What to do: Only an exact, line-for-line copy of the data will serve as the answer.

Dataset entries
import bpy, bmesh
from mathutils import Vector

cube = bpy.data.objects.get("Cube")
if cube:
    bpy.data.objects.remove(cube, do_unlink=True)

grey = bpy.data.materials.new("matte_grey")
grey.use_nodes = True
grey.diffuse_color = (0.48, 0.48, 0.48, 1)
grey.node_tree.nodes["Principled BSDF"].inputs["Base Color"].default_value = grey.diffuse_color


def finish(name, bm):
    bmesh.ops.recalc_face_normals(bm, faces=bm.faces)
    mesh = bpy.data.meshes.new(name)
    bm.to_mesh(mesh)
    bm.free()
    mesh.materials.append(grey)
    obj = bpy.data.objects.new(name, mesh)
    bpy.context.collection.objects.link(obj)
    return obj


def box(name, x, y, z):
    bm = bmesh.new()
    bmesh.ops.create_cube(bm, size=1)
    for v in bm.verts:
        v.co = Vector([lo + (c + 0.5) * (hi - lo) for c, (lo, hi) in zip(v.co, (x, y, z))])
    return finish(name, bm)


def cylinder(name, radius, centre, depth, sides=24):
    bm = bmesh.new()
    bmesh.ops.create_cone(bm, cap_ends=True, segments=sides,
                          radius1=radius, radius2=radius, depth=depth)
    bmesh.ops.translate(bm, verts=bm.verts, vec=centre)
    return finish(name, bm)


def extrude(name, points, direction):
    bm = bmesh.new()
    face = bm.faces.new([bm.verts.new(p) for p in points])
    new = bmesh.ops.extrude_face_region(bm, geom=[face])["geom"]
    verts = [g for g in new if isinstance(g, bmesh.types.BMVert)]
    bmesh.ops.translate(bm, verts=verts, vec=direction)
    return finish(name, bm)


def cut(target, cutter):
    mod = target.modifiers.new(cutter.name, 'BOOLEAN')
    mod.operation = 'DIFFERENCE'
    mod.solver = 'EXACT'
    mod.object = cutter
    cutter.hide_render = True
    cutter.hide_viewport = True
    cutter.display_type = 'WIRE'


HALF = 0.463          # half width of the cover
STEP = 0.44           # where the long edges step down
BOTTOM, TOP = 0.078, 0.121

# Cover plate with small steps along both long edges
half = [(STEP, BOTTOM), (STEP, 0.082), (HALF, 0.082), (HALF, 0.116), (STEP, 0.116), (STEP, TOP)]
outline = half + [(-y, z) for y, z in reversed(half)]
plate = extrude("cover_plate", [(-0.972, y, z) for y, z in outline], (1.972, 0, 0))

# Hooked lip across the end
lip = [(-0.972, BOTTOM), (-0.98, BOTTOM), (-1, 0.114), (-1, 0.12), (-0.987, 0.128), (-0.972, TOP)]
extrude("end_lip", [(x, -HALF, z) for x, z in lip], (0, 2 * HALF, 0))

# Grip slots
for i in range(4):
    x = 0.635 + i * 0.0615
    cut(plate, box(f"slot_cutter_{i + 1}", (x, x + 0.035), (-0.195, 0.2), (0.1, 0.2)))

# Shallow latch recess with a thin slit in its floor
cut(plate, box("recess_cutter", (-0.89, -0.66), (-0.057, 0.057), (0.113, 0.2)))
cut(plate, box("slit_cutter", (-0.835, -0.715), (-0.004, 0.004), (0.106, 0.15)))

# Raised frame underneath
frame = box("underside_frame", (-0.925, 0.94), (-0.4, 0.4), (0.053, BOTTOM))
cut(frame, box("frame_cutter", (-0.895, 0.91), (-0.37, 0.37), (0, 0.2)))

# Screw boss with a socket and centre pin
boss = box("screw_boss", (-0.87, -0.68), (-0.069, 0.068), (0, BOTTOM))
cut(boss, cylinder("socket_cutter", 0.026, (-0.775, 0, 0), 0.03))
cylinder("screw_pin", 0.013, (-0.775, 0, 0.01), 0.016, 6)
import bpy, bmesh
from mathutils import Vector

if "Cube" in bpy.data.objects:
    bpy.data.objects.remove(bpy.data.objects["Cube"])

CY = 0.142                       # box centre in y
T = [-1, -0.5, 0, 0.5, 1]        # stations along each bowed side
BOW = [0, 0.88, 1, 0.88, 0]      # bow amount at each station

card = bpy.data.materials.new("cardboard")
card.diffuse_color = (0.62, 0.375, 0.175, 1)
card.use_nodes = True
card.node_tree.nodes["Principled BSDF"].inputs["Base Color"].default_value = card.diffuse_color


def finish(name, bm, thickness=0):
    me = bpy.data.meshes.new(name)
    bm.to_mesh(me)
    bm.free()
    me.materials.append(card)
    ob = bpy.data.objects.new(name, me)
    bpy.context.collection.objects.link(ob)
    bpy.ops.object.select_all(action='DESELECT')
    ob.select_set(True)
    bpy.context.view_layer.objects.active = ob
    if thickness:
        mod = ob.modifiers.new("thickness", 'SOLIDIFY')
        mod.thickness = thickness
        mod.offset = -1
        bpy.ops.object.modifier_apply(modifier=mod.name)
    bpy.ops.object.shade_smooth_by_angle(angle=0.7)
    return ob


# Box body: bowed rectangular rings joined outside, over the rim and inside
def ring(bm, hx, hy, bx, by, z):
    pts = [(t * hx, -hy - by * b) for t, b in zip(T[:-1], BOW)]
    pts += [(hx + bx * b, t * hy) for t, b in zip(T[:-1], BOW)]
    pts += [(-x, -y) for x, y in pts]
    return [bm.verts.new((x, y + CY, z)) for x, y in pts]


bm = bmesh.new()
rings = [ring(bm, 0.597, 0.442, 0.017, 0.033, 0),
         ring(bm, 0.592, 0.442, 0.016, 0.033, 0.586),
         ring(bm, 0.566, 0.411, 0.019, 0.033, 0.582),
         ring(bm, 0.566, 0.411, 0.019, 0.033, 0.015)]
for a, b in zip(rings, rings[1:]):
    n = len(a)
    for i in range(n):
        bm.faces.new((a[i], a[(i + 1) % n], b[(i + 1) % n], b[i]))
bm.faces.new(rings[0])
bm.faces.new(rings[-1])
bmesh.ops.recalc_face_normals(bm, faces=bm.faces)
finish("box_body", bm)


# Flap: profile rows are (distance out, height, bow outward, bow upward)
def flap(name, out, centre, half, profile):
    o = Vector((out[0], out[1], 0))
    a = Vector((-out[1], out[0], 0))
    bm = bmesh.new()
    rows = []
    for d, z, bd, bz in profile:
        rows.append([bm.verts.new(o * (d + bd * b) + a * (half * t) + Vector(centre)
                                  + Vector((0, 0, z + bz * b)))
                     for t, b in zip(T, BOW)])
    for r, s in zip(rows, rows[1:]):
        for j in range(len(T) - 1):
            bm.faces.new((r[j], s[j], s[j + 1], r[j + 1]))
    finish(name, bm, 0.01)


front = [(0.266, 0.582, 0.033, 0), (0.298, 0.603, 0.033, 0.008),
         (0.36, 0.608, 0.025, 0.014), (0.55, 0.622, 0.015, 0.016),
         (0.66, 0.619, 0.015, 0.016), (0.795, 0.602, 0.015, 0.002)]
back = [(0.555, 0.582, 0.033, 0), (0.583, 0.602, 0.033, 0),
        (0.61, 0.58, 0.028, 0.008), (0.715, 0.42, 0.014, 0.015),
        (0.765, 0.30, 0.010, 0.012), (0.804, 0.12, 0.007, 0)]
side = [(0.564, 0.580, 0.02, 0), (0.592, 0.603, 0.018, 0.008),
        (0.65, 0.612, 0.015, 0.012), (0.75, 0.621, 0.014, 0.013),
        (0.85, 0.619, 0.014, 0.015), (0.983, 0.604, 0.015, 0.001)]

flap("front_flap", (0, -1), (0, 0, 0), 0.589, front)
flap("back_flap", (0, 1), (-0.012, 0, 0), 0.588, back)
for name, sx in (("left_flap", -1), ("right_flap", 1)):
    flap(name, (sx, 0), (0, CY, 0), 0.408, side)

The answer:
import bpy, bmesh
from mathutils import Vector

cube = bpy.data.objects.get("Cube")
if cube:
    bpy.data.objects.remove(cube, do_unlink=True)

grey = bpy.data.materials.new("matte_grey")
grey.use_nodes = True
grey.diffuse_color = (0.48, 0.48, 0.48, 1)
grey.node_tree.nodes["Principled BSDF"].inputs["Base Color"].default_value = grey.diffuse_color


def finish(name, bm):
    bmesh.ops.recalc_face_normals(bm, faces=bm.faces)
    mesh = bpy.data.meshes.new(name)
    bm.to_mesh(mesh)
    bm.free()
    mesh.materials.append(grey)
    obj = bpy.data.objects.new(name, mesh)
    bpy.context.collection.objects.link(obj)
    return obj


def box(name, x, y, z):
    bm = bmesh.new()
    bmesh.ops.create_cube(bm, size=1)
    for v in bm.verts:
        v.co = Vector([lo + (c + 0.5) * (hi - lo) for c, (lo, hi) in zip(v.co, (x, y, z))])
    return finish(name, bm)


def cylinder(name, radius, centre, depth, sides=24):
    bm = bmesh.new()
    bmesh.ops.create_cone(bm, cap_ends=True, segments=sides,
                          radius1=radius, radius2=radius, depth=depth)
    bmesh.ops.translate(bm, verts=bm.verts, vec=centre)
    return finish(name, bm)


def extrude(name, points, direction):
    bm = bmesh.new()
    face = bm.faces.new([bm.verts.new(p) for p in points])
    new = bmesh.ops.extrude_face_region(bm, geom=[face])["geom"]
    verts = [g for g in new if isinstance(g, bmesh.types.BMVert)]
    bmesh.ops.translate(bm, verts=verts, vec=direction)
    return finish(name, bm)


def cut(target, cutter):
    mod = target.modifiers.new(cutter.name, 'BOOLEAN')
    mod.operation = 'DIFFERENCE'
    mod.solver = 'EXACT'
    mod.object = cutter
    cutter.hide_render = True
    cutter.hide_viewport = True
    cutter.display_type = 'WIRE'


HALF = 0.463          # half width of the cover
STEP = 0.44           # where the long edges step down
BOTTOM, TOP = 0.078, 0.121

# Cover plate with small steps along both long edges
half = [(STEP, BOTTOM), (STEP, 0.082), (HALF, 0.082), (HALF, 0.116), (STEP, 0.116), (STEP, TOP)]
outline = half + [(-y, z) for y, z in reversed(half)]
plate = extrude("cover_plate", [(-0.972, y, z) for y, z in outline], (1.972, 0, 0))

# Hooked lip across the end
lip = [(-0.972, BOTTOM), (-0.98, BOTTOM), (-1, 0.114), (-1, 0.12), (-0.987, 0.128), (-0.972, TOP)]
extrude("end_lip", [(x, -HALF, z) for x, z in lip], (0, 2 * HALF, 0))

# Grip slots
for i in range(4):
    x = 0.635 + i * 0.0615
    cut(plate, box(f"slot_cutter_{i + 1}", (x, x + 0.035), (-0.195, 0.2), (0.1, 0.2)))

# Shallow latch recess with a thin slit in its floor
cut(plate, box("recess_cutter", (-0.89, -0.66), (-0.057, 0.057), (0.113, 0.2)))
cut(plate, box("slit_cutter", (-0.835, -0.715), (-0.004, 0.004), (0.106, 0.15)))

# Raised frame underneath
frame = box("underside_frame", (-0.925, 0.94), (-0.4, 0.4), (0.053, BOTTOM))
cut(frame, box("frame_cutter", (-0.895, 0.91), (-0.37, 0.37), (0, 0.2)))

# Screw boss with a socket and centre pin
boss = box("screw_boss", (-0.87, -0.68), (-0.069, 0.068), (0, BOTTOM))
cut(boss, cylinder("socket_cutter", 0.026, (-0.775, 0, 0), 0.03))
cylinder("screw_pin", 0.013, (-0.775, 0, 0.01), 0.016, 6)
import bpy, bmesh
from mathutils import Vector

if "Cube" in bpy.data.objects:
    bpy.data.objects.remove(bpy.data.objects["Cube"])

CY = 0.142                       # box centre in y
T = [-1, -0.5, 0, 0.5, 1]        # stations along each bowed side
BOW = [0, 0.88, 1, 0.88, 0]      # bow amount at each station

card = bpy.data.materials.new("cardboard")
card.diffuse_color = (0.62, 0.375, 0.175, 1)
card.use_nodes = True
card.node_tree.nodes["Principled BSDF"].inputs["Base Color"].default_value = card.diffuse_color


def finish(name, bm, thickness=0):
    me = bpy.data.meshes.new(name)
    bm.to_mesh(me)
    bm.free()
    me.materials.append(card)
    ob = bpy.data.objects.new(name, me)
    bpy.context.collection.objects.link(ob)
    bpy.ops.object.select_all(action='DESELECT')
    ob.select_set(True)
    bpy.context.view_layer.objects.active = ob
    if thickness:
        mod = ob.modifiers.new("thickness", 'SOLIDIFY')
        mod.thickness = thickness
        mod.offset = -1
        bpy.ops.object.modifier_apply(modifier=mod.name)
    bpy.ops.object.shade_smooth_by_angle(angle=0.7)
    return ob


# Box body: bowed rectangular rings joined outside, over the rim and inside
def ring(bm, hx, hy, bx, by, z):
    pts = [(t * hx, -hy - by * b) for t, b in zip(T[:-1], BOW)]
    pts += [(hx + bx * b, t * hy) for t, b in zip(T[:-1], BOW)]
    pts += [(-x, -y) for x, y in pts]
    return [bm.verts.new((x, y + CY, z)) for x, y in pts]


bm = bmesh.new()
rings = [ring(bm, 0.597, 0.442, 0.017, 0.033, 0),
         ring(bm, 0.592, 0.442, 0.016, 0.033, 0.586),
         ring(bm, 0.566, 0.411, 0.019, 0.033, 0.582),
         ring(bm, 0.566, 0.411, 0.019, 0.033, 0.015)]
for a, b in zip(rings, rings[1:]):
    n = len(a)
    for i in range(n):
        bm.faces.new((a[i], a[(i + 1) % n], b[(i + 1) % n], b[i]))
bm.faces.new(rings[0])
bm.faces.new(rings[-1])
bmesh.ops.recalc_face_normals(bm, faces=bm.faces)
finish("box_body", bm)


# Flap: profile rows are (distance out, height, bow outward, bow upward)
def flap(name, out, centre, half, profile):
    o = Vector((out[0], out[1], 0))
    a = Vector((-out[1], out[0], 0))
    bm = bmesh.new()
    rows = []
    for d, z, bd, bz in profile:
        rows.append([bm.verts.new(o * (d + bd * b) + a * (half * t) + Vector(centre)
                                  + Vector((0, 0, z + bz * b)))
                     for t, b in zip(T, BOW)])
    for r, s in zip(rows, rows[1:]):
        for j in range(len(T) - 1):
            bm.faces.new((r[j], s[j], s[j + 1], r[j + 1]))
    finish(name, bm, 0.01)


front = [(0.266, 0.582, 0.033, 0), (0.298, 0.603, 0.033, 0.008),
         (0.36, 0.608, 0.025, 0.014), (0.55, 0.622, 0.015, 0.016),
         (0.66, 0.619, 0.015, 0.016), (0.795, 0.602, 0.015, 0.002)]
back = [(0.555, 0.582, 0.033, 0), (0.583, 0.602, 0.033, 0),
        (0.61, 0.58, 0.028, 0.008), (0.715, 0.42, 0.014, 0.015),
        (0.765, 0.30, 0.010, 0.012), (0.804, 0.12, 0.007, 0)]
side = [(0.564, 0.580, 0.02, 0), (0.592, 0.603, 0.018, 0.008),
        (0.65, 0.612, 0.015, 0.012), (0.75, 0.621, 0.014, 0.013),
        (0.85, 0.619, 0.014, 0.015), (0.983, 0.604, 0.015, 0.001)]

flap("front_flap", (0, -1), (0, 0, 0), 0.589, front)
flap("back_flap", (0, 1), (-0.012, 0, 0), 0.588, back)
for name, sx in (("left_flap", -1), ("right_flap", 1)):
    flap(name, (sx, 0), (0, CY, 0), 0.408, side)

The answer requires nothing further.